── EXTRACTED RECORDS

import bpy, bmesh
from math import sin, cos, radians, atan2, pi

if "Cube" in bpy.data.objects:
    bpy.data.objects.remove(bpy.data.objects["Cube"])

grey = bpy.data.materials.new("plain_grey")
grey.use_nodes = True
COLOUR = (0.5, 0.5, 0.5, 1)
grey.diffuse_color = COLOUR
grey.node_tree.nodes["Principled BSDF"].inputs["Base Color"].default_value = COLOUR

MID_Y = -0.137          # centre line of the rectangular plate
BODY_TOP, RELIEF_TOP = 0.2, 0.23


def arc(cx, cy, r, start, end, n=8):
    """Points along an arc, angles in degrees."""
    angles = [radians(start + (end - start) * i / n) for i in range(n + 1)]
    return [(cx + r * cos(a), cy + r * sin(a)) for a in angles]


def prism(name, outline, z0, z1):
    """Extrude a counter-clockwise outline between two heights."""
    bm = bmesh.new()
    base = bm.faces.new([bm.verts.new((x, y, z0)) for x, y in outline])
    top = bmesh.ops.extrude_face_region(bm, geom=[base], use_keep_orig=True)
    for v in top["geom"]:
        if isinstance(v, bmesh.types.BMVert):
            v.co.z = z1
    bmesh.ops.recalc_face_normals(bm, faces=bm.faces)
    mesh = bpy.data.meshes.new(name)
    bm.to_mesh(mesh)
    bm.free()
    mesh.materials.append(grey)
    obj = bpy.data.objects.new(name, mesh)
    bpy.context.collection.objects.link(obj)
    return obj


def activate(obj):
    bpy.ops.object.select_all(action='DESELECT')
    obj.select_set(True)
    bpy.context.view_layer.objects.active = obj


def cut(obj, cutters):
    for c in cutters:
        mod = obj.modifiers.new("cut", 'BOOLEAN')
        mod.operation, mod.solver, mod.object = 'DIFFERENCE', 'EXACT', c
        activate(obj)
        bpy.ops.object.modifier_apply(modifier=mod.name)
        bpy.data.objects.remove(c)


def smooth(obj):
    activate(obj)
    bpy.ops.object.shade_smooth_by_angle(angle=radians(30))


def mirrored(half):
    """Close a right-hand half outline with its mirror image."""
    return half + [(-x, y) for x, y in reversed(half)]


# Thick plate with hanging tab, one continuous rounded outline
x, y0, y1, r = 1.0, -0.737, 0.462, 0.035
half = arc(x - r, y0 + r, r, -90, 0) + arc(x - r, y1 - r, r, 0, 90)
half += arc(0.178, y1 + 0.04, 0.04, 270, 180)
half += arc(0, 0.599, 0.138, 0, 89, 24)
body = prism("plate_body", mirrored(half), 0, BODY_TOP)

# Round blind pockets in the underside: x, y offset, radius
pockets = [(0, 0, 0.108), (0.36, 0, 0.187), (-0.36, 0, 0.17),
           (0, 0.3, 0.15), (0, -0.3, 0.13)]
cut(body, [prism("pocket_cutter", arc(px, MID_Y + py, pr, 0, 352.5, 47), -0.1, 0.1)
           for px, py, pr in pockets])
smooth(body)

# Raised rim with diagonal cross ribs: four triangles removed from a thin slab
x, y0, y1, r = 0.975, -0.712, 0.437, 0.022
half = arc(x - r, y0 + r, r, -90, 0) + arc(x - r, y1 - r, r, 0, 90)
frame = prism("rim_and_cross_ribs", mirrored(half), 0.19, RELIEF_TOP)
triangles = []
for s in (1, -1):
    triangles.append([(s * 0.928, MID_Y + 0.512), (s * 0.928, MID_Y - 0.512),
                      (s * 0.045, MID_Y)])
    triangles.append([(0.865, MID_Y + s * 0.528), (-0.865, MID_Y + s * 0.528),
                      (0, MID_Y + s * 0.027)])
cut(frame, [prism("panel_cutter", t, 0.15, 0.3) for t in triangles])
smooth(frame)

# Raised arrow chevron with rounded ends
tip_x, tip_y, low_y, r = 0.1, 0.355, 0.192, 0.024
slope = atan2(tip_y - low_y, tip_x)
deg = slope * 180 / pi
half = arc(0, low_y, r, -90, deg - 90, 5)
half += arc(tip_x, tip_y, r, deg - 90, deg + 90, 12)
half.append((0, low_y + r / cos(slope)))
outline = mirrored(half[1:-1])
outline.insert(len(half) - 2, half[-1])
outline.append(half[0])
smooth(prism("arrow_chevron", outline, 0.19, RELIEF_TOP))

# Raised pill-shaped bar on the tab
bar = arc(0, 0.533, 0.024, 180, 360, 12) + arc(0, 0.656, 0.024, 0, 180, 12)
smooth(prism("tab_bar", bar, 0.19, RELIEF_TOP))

────

Would you please write the entries out again in full, exactly as given?

import bpy, bmesh
from math import sin, cos, radians, atan2, pi

if "Cube" in bpy.data.objects:
    bpy.data.objects.remove(bpy.data.objects["Cube"])

grey = bpy.data.materials.new("plain_grey")
grey.use_nodes = True
COLOUR = (0.5, 0.5, 0.5, 1)
grey.diffuse_color = COLOUR
grey.node_tree.nodes["Principled BSDF"].inputs["Base Color"].default_value = COLOUR

MID_Y = -0.137          # centre line of the rectangular plate
BODY_TOP, RELIEF_TOP = 0.2, 0.23


def arc(cx, cy, r, start, end, n=8):
    """Points along an arc, angles in degrees."""
    angles = [radians(start + (end - start) * i / n) for i in range(n + 1)]
    return [(cx + r * cos(a), cy + r * sin(a)) for a in angles]


def prism(name, outline, z0, z1):
    """Extrude a counter-clockwise outline between two heights."""
    bm = bmesh.new()
    base = bm.faces.new([bm.verts.new((x, y, z0)) for x, y in outline])
    top = bmesh.ops.extrude_face_region(bm, geom=[base], use_keep_orig=True)
    for v in top["geom"]:
        if isinstance(v, bmesh.types.BMVert):
            v.co.z = z1
    bmesh.ops.recalc_face_normals(bm, faces=bm.faces)
    mesh = bpy.data.meshes.new(name)
    bm.to_mesh(mesh)
    bm.free()
    mesh.materials.append(grey)
    obj = bpy.data.objects.new(name, mesh)
    bpy.context.collection.objects.link(obj)
    return obj


def activate(obj):
    bpy.ops.object.select_all(action='DESELECT')
    obj.select_set(True)
    bpy.context.view_layer.objects.active = obj


def cut(obj, cutters):
    for c in cutters:
        mod = obj.modifiers.new("cut", 'BOOLEAN')
        mod.operation, mod.solver, mod.object = 'DIFFERENCE', 'EXACT', c
        activate(obj)
        bpy.ops.object.modifier_apply(modifier=mod.name)
        bpy.data.objects.remove(c)


def smooth(obj):
    activate(obj)
    bpy.ops.object.shade_smooth_by_angle(angle=radians(30))


def mirrored(half):
    """Close a right-hand half outline with its mirror image."""
    return half + [(-x, y) for x, y in reversed(half)]


# Thick plate with hanging tab, one continuous rounded outline
x, y0, y1, r = 1.0, -0.737, 0.462, 0.035
half = arc(x - r, y0 + r, r, -90, 0) + arc(x - r, y1 - r, r, 0, 90)
half += arc(0.178, y1 + 0.04, 0.04, 270, 180)
half += arc(0, 0.599, 0.138, 0, 89, 24)
body = prism("plate_body", mirrored(half), 0, BODY_TOP)

# Round blind pockets in the underside: x, y offset, radius
pockets = [(0, 0, 0.108), (0.36, 0, 0.187), (-0.36, 0, 0.17),
           (0, 0.3, 0.15), (0, -0.3, 0.13)]
cut(body, [prism("pocket_cutter", arc(px, MID_Y + py, pr, 0, 352.5, 47), -0.1, 0.1)
           for px, py, pr in pockets])
smooth(body)

# Raised rim with diagonal cross ribs: four triangles removed from a thin slab
x, y0, y1, r = 0.975, -0.712, 0.437, 0.022
half = arc(x - r, y0 + r, r, -90, 0) + arc(x - r, y1 - r, r, 0, 90)
frame = prism("rim_and_cross_ribs", mirrored(half), 0.19, RELIEF_TOP)
triangles = []
for s in (1, -1):
    triangles.append([(s * 0.928, MID_Y + 0.512), (s * 0.928, MID_Y - 0.512),
                      (s * 0.045, MID_Y)])
    triangles.append([(0.865, MID_Y + s * 0.528), (-0.865, MID_Y + s * 0.528),
                      (0, MID_Y + s * 0.027)])
cut(frame, [prism("panel_cutter", t, 0.15, 0.3) for t in triangles])
smooth(frame)

# Raised arrow chevron with rounded ends
tip_x, tip_y, low_y, r = 0.1, 0.355, 0.192, 0.024
slope = atan2(tip_y - low_y, tip_x)
deg = slope * 180 / pi
half = arc(0, low_y, r, -90, deg - 90, 5)
half += arc(tip_x, tip_y, r, deg - 90, deg + 90, 12)
half.append((0, low_y + r / cos(slope)))
outline = mirrored(half[1:-1])
outline.insert(len(half) - 2, half[-1])
outline.append(half[0])
smooth(prism("arrow_chevron", outline, 0.19, RELIEF_TOP))

# Raised pill-shaped bar on the tab
bar = arc(0, 0.533, 0.024, 180, 360, 12) + arc(0, 0.656, 0.024, 0, 180, 12)
smooth(prism("tab_bar", bar, 0.19, RELIEF_TOP))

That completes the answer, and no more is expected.